Before you subscribe, you should know that as financial journalists, and not as advisors or brokers, they are not able to give you personalized advice, just general advice and strategies of which you may not be aware.
Also, they promise that if you have any complaints or problems throughout your entire subscription period, you can call their customer service at phone number 888-501-2598 and speak to about potentially receiving a refund.
If you have any experience with this publication, please leave The Palm Beach Letter reviews below.
8 ‘The Palm Beach Letter’ Reviews
I subscribed for a year, then cancelled. There were many emails with "valuable info" which I didn't find very helpful, so I called after I saw my credit card had been charged $129 after the first year completed. I was told by the "first agent" that I would receive a refund within 5-7 business days. Now 3 weeks later, I noticed I haven't yet received the refund to my credit card, so I called 888-501-2598 and spoke with the "second agent", who told me from her review of their call notes that my original request could not be processed since the charge was pending, and that PBRG's call notes indicated that "the customer would call back" to request the refund once the charge had cleared (I do NOT recall the original agent telling me that at all.)
I asked the second agent why PBRG wouldn't just follow up on its own in several days (after the charge had cleared its pending status), instead of making me go thru the steps to RE-REQUEST what I had made perfectly clear during my first call -- "I want to cancel, and to receive a refund for the $129 charge at the beginning of the second year." I suggested to the second agent that she forward my recorded comments in my conversation with her, to her management team, so they can hopefully tighten up this currently sloppy aspect of their cancellation process, which has rendered me a dissatisfied Customer.
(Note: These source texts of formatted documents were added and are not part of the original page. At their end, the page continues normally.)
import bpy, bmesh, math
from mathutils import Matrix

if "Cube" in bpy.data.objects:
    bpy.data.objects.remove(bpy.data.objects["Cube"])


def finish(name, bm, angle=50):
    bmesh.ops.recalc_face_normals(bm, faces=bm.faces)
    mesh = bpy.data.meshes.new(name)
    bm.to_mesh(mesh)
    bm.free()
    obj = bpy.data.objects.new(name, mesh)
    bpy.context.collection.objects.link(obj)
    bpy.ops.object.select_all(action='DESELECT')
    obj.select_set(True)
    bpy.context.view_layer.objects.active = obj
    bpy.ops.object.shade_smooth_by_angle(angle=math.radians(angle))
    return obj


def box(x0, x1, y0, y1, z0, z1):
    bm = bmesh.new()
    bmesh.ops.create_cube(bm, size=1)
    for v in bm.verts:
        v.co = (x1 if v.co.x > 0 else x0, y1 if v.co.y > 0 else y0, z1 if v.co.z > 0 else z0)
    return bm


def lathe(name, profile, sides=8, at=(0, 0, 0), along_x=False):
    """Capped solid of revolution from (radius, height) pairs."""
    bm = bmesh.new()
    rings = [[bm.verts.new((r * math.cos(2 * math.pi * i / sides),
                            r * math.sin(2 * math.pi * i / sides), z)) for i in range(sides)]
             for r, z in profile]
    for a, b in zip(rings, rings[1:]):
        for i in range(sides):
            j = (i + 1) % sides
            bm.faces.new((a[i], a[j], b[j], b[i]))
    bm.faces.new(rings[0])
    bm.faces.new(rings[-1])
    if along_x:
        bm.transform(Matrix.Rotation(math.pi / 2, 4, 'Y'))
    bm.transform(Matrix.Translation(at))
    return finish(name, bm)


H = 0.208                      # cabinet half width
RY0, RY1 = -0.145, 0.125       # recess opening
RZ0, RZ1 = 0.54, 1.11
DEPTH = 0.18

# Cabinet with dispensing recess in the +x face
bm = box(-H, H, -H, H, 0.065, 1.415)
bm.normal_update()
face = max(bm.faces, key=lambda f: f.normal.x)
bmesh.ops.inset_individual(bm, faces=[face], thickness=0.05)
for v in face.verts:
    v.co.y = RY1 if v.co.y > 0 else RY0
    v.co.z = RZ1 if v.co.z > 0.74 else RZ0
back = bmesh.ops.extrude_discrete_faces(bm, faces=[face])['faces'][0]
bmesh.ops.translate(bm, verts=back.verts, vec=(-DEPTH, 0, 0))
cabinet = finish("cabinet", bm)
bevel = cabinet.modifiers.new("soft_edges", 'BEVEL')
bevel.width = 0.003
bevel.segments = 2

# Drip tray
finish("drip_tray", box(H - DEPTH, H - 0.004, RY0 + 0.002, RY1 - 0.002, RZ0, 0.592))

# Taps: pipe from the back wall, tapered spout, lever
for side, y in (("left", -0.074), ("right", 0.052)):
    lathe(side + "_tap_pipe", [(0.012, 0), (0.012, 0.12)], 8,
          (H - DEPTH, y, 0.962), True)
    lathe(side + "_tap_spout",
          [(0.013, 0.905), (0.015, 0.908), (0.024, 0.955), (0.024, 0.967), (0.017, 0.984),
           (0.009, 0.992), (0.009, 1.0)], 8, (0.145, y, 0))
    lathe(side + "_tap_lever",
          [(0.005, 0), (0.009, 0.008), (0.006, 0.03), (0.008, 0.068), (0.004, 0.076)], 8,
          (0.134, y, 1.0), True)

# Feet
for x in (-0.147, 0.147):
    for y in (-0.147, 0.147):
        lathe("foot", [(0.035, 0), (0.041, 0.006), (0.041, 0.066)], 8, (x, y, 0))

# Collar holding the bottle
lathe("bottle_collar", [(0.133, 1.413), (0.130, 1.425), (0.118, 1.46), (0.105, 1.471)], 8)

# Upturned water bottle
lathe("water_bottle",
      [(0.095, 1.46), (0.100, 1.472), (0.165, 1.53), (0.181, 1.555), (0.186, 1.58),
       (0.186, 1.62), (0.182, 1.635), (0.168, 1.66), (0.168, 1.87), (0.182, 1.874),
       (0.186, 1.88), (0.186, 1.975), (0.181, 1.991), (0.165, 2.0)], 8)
I wonder how many others may have experienced the same response, including perhaps NOT BEING REFUNDED AT ALL (i.e., the refund issue being "out of sight, out of mind"). Not Best Practices, by any stretch. If I am contacted by PBRG with a confirmation that they have indeed effectively changed their practices to eliminate this process defect, then I will consider revisiting this critique, and perhaps changing my overall (currently very low) rating of their company. Otherwise, I would recommend you steer clear of PBRG.
I fell for the Palm Beach Letter Scam (Face Plant!)
I was dumb enough to bite. Thankfully, Capital One was in my wallet and they got my money back eventually. You get nothing from these jerks but a paperback black book, after about the 60 days' trial they supposedly give you to change your mind (with none of the so-called extras they promise either). I started trying to cancel after about 30 days. Forget about it; no way to reach them.
Please don't fall for this BS. It is most assuredly a SCAM! As for calling them, not happening ~ their phone number is perpetually busy, unless it's late, when you will get a recording telling you just that, you are SOL, it's after hours. I feel pretty darn stupid. Don't fall for it.
These scammers charged my credit card $99.00 and $128.00 and sent me an eMail saying that they charged me $0.00 (my ass) and then told me there was nothing they could do about it. Swell. Swell, Hell!
I canceled my subscription two days after I ordered it. I asked for a refund as stated in their ad. Over the last 6 weeks, I have requested a refund every other day and get the same canned letter "we will get back with you in 24 hours." They won't even stop the emails that I don't want. I have since turned them over to the Better Business Bureau in Florida. Don't have much faith that I will get my money back. I will continue to repeat my story on venues like this until I do.
Looking for a devil's advocate
Has anyone actually had a positive experience, or made any money, using their ideas?
I have not purchased anything from them , so far. and would simply like to know if there is even a small window here to learn what to do, instead of what not to do.